The Roman Catholic bishop Fernando Lugo who is running for Paraguay's presidency and leading in the opinion polls, has polarized the Church with some backing him as a force for change and others saying he violated age-old doctrine.
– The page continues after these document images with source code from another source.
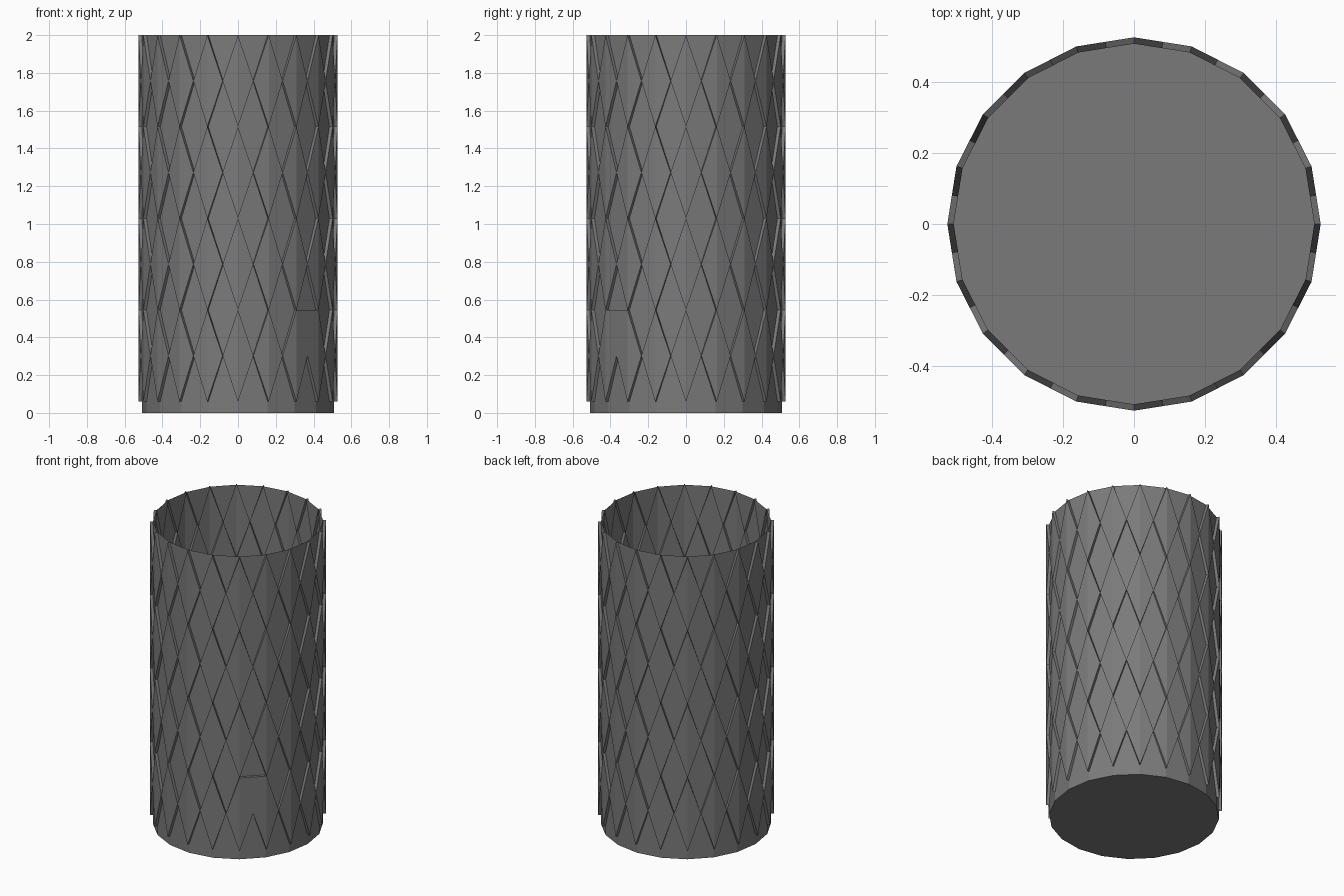
import bpy, bmesh, math

if "Cube" in bpy.data.objects:
    bpy.data.objects.remove(bpy.data.objects["Cube"])

SIDES = 20
R_IN, R_OUT = 0.509, 0.527      # wall radius, raised diamond radius
Z0, STEP, ROWS = 0.06, 0.485, 4  # bottom of the pattern, diamond height, rows

bm = bmesh.new()
cache = {}


def vert(key, radius):
    """Vertex on half-step column k; odd columns sit mid-way on a flat side."""
    k, z = key
    k %= 2 * SIDES
    ident = (k, round(z, 4), radius)
    if ident not in cache:
        r = radius * (math.cos(math.pi / SIDES) if k % 2 else 1.0)
        a = k * math.pi / SIDES
        cache[ident] = bm.verts.new((r * math.cos(a), r * math.sin(a), z))
    return cache[ident]


def face(keys, radius):
    bm.faces.new([vert(k, radius) for k in keys])


raised = []
for f in range(SIDES):
    a, m, b = 2 * f, 2 * f + 1, (2 * f + 2) % (2 * SIDES)
    # plain band at the foot
    face([(a, 0), (b, 0), (b, Z0), (a, Z0)], R_IN)
    for row in range(ROWS):
        lo = round(Z0 + row * STEP, 4)
        mid = round(lo + STEP / 2, 4)
        hi = round(lo + STEP, 4)
        # half diamonds folded over the corners
        raised.append([(a, lo), (m, mid), (a, hi)])
        raised.append([(b, lo), (b, hi), (m, mid)])
        # recessed triangles between them
        face([(a, lo), (b, lo), (m, mid)], R_IN)
        upper = [(a, hi), (m, mid), (b, hi)]
        if f == 17 and row == 0:
            raised.append(upper)   # the one filled-in patch
        else:
            face(upper, R_IN)

# raised panels and the narrow walls around them
edges = {(t[i], t[(i + 1) % 3]) for t in raised for i in range(3)}
for t in raised:
    face(t, R_OUT)
for u, v in edges:
    if (v, u) not in edges:
        bm.faces.new([vert(u, R_IN), vert(v, R_IN), vert(v, R_OUT), vert(u, R_OUT)])

# closed floor, open top
face([(2 * f, 0) for f in reversed(range(SIDES))], R_IN)

# merge coplanar triangles into clean diamonds
bmesh.ops.dissolve_limit(bm, angle_limit=0.01, verts=[], edges=bm.edges[:])

mesh = bpy.data.meshes.new("lattice_cup")
bm.to_mesh(mesh)
bm.free()
cup = bpy.data.objects.new("lattice_cup", mesh)
bpy.context.collection.objects.link(cup)

# dark grey surface
mat = bpy.data.materials.new("dark_grey")
mat.diffuse_color = (0.195, 0.195, 0.195, 1)
mat.use_nodes = True
mat.node_tree.nodes["Principled BSDF"].inputs["Base Color"].default_value = mat.diffuse_color
mesh.materials.append(mat)
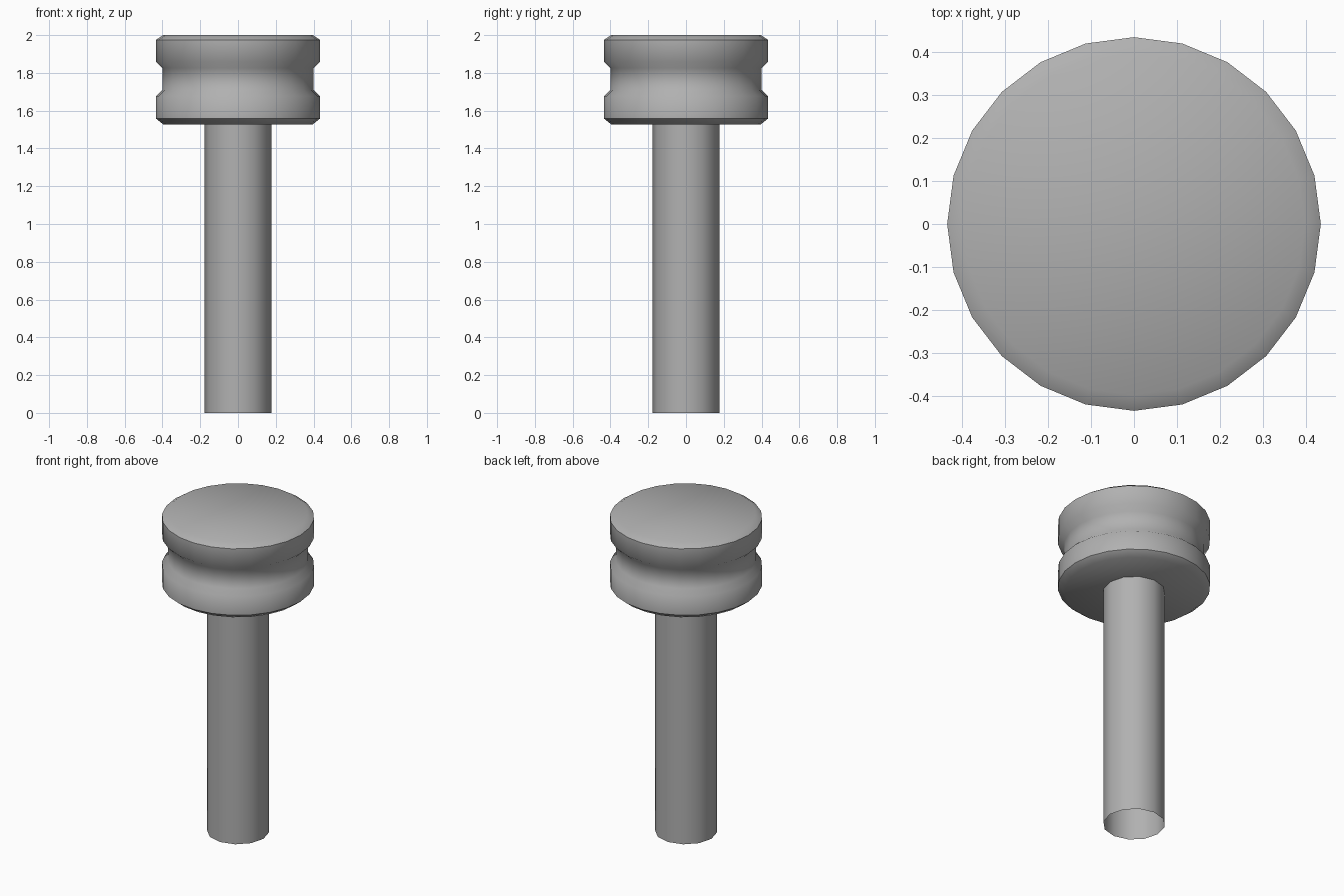
import bpy, bmesh, math

if "Cube" in bpy.data.objects:
    bpy.data.objects.remove(bpy.data.objects["Cube"])

# Mid-dark grey shared by both parts
grey = bpy.data.materials.new("dark_grey")
grey.diffuse_color = (0.44, 0.44, 0.44, 1.0)
grey.use_nodes = True
grey.node_tree.nodes["Principled BSDF"].inputs["Base Color"].default_value = grey.diffuse_color


def lathe(name, profile, sides, caps):
    """Revolve (radius, z) points, listed bottom to top, around the z axis."""
    bm = bmesh.new()
    rings = []
    for r, z in profile:
        angles = [2 * math.pi * i / sides for i in range(sides)]
        rings.append([bm.verts.new((r * math.cos(a), r * math.sin(a), z)) for a in angles])
    for low, high in zip(rings, rings[1:]):
        for i in range(sides):
            j = (i + 1) % sides
            bm.faces.new((low[i], low[j], high[j], high[i]))
    if caps:
        bm.faces.new(rings[0][::-1])
        bm.faces.new(rings[-1])
    mesh = bpy.data.meshes.new(name)
    bm.to_mesh(mesh)
    bm.free()
    mesh.materials.append(grey)
    obj = bpy.data.objects.new(name, mesh)
    bpy.context.collection.objects.link(obj)
    bpy.ops.object.select_all(action='DESELECT')
    obj.select_set(True)
    bpy.context.view_layer.objects.active = obj
    bpy.ops.object.shade_smooth_by_angle(angle=math.radians(48))
    return obj


# Grooved head with bevelled rims
lathe("head", [(0.395, 1.527), (0.434, 1.558), (0.434, 1.677), (0.4, 1.71),
               (0.4, 1.826), (0.434, 1.859), (0.434, 1.975), (0.397, 2.0)], 24, True)

# Plain shaft, open at the bottom
lathe("shaft", [(0.177, 0.0), (0.177, 1.53)], 12, False)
Lugo stepped down as bishop last year and the Vatican suspended him, but he remains a priest under Canon law because the Catholic Church views ordination as a lifelong sacrament. "Within the Church, there was a mixed reaction to Lugo's foray into the political arena," said Enrique Caceres, assistant dean at the Catholic University in Asuncion. "On the one hand, an important group of Catholics accepts him and hopes he will bring about long-awaited change, while others believe this is not a pastor's role," he said. Paraguay's constitution bars religious leaders from running for president, and members of the ruling Colorado Party once threatened to challenge Lugo's candidacy on the grounds that he was still a priest. The Catholic Church is seen as one of the most trustworthy institutions in Paraguay, the 5.6 million people landlocked country where corruption is rampant. Lugo is especially popular with the poor and defends his decision to enter politics, describing it as the only way he can help bring about real change. His presidential bid has put church leaders in a difficult position. In August, the Paraguayan Episcopal Conference felt obliged to say it did not back any candidates in the race, while urging that parishes not be used for party politics. President Nicanor Duarte Frutos, who has been highly critical of the former bishop, said last week that Lugo's participation in the April 2008 election would give the contest more legitimacy. But the Paraguayan president also took a jab at Lugo after meeting with Pope Benedict in Rome last week saying his candidacy had upset some Vatican officials. Duarte is backing his former education minister, Blanca Ovelar, for the ruling party's presidential nomination. Political analysts say Lugo's chances of clinching the presidency have been complicated after another popular candidate recently jumped in the race, dividing the opposition and improving the Colorado Party's prospects. The man is former General Lino Oviedo, a populist leader, fluent in the local Guarani language that was, unexpectedly, set free from jail where he was making time for mutiny. He belongs to one of the groupings of the ruling Colorado Party and is campaigning vigorously and has quickly surged in the polls just behind Lugo.